By DANA SMITH
Tribune Staff Reporter
THOSE who call for the introduction of a national identity card “must also understand there are civil liberty implications” that can arise as a result, Foreign Affairs and Immigration Minister Fred Mitchell said yesterday.
Such implications, he explained, could include being stopped on the street at any time and asked by authorities to show a national ID card as proof of legal residency.
It was last Thursday that National Security Minister Bernard Nottage said “the time has come” for the country to consider the introduction of such a card, considering the Bahamas’ long-standing illegal migration problem.
The implementation of a national identity card was one of 52 suggestions at last month’s Crime Listening Forum. The official government response labelled this idea: “An excellent suggestion that is currently being reviewed for possible implementation.”
Said Dr Nottage: “We think the time has come for us to consider the introduction of an identity card where we can – if people are required to carry it, we will know who is a citizen and who is not a citizen, and who is here illegally and who is not here illegally.
“This would cause them and us to be more aware of the size of the problem that we have and hopefully to be able to bring some positive action to dealing with this whole problem of people who are in our country, illegally – this question of trafficking in persons, human smuggling, and, of course, enable us to be able to deal with them.”
Speaking yesterday, Mr Mitchell noted that the introduction of some form of national identification documents was one item he had previously discussed in his mid-year budget statement given the “anxieties” of the Bahamian public regarding migration enforcement.
“It meant that you would have to have some kind of national identity document. I said that,” Mr Mitchell said. “People were running off the deep-end about maids and labourers and so on and so forth, but not about the details of all the specific things that were said in that statement.
“What I said is, when people call for this, they must also understand there are civil liberty implications to these things. Because what it means, essentially, if you want more enforcement, people have to get used to the idea of being stopped on the streets and being asking: ‘Do you have an identity card?’ Or something which identifies you with being in the Bahamas.”
If the problem is undocumented migrants in the country and wanting to be sure everyone has some documents which identifies their legal right to be in the Bahamas, then “one idea” would be a national identification document, Mr Mitchell said.
“Now obviously there has to be a lot of discussion about that because that takes things to a whole ‘nother level in the country,” he continued. “But you know, I always say, be careful what you ask for. Immigration is a blunt instrument, there’s no subtly to it, it’s a law enforcement procedure. We need to bring it under control and so various measures are going to be advanced to try and bring that agenda forward.”
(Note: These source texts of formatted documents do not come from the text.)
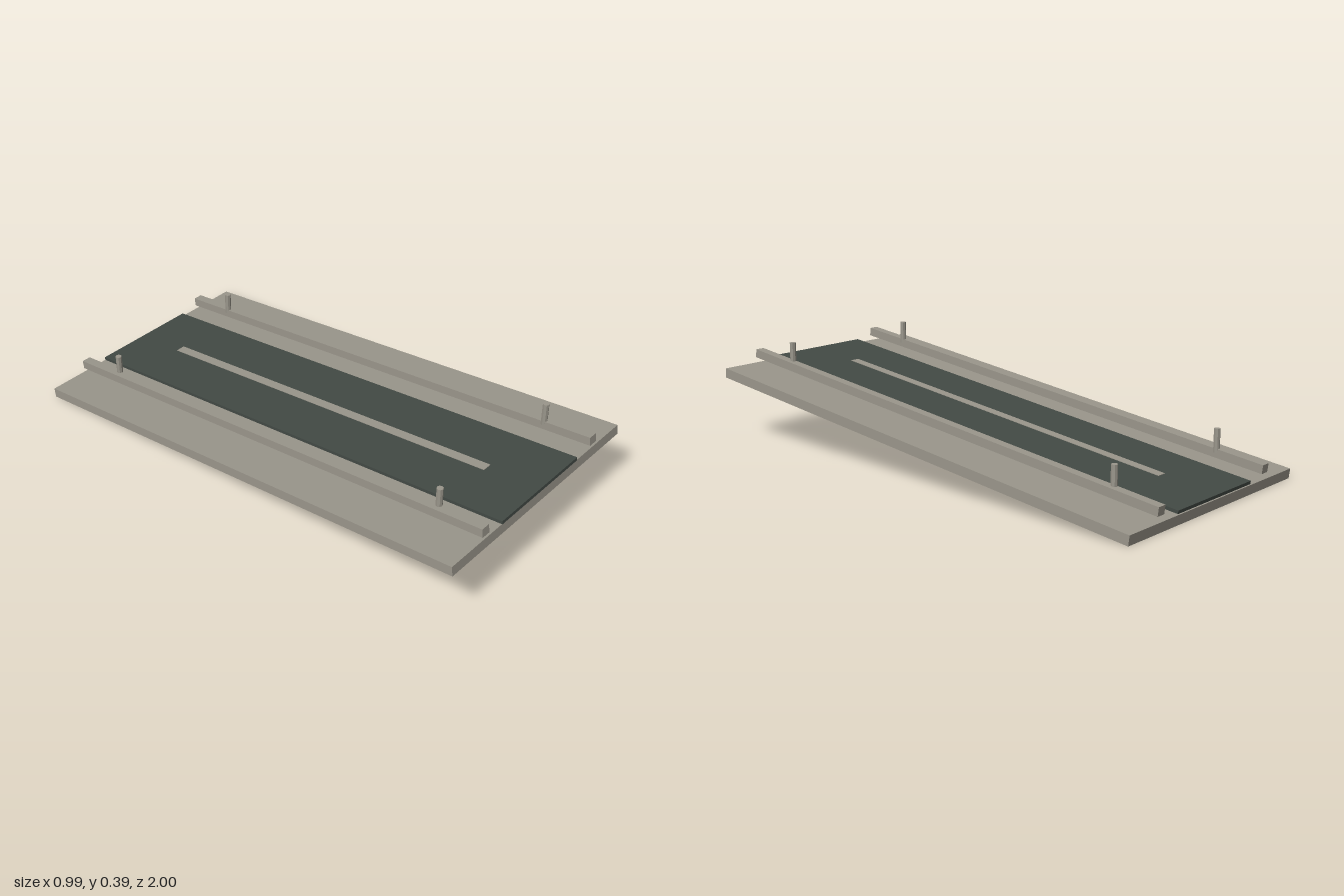
import * as THREE from 'three';

const SLOPE = 0.125; // pitch of the ramp in radians
const LENGTH = 2.011;

export function createModel() {
  const ramp = new THREE.Group();
  ramp.name = 'ramp';

  const stone = new THREE.MeshStandardMaterial({ color: 0x9a968b });
  stone.name = 'warm grey';
  const mat = new THREE.MeshStandardMaterial({ color: 0x434a45 });
  mat.name = 'dark green grey';

  const add = (name, geometry, material, x, y, z) => {
    const mesh = new THREE.Mesh(geometry, material);
    mesh.name = name;
    mesh.position.set(x, y, z);
    ramp.add(mesh);
    return mesh;
  };

  // Long boards, each pitched about its own centre so the front is raised
  const board = (name, width, thickness, length, material, x, y) => {
    const mesh = add(name, new THREE.BoxGeometry(width, thickness, length), material, x, y, 0);
    mesh.rotation.x = -SLOPE;
  };

  board('deck', 0.994, 0.038, LENGTH, stone, 0, 0.1442);
  board('runner', 0.45, 0.0125, LENGTH, mat, 0, 0.1715);
  board('centreStripe', 0.038, 0.008, 1.565, stone, 0, 0.1757);

  // Floating side rails with upright posts near both ends
  const postGeometry = new THREE.CylinderGeometry(0.0122, 0.0122, 0.09, 8).toNonIndexed();
  postGeometry.computeVertexNormals();
  for (const [label, side] of [['left', 1], ['right', -1]]) {
    board(label + 'Rail', 0.037, 0.0335, LENGTH, stone, side * 0.321, 0.2005);
    for (const [end, z] of [['Front', 0.8], ['Back', -0.8]]) {
      add(label + end + 'Post', postGeometry, stone, side * 0.311, 0.2465 + z * SLOPE, z);
    }
  }
  return ramp;
}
When asked if he would support a national ID card, the minister said: “I don’t want to go so far as to say I personally support it. What I am saying is there are a range of policy initiatives that can be advanced – one of them is that. The question is, which way the public goes with it. It’s something that I think people can live with, but you have to determine that that’s what you want to live it.”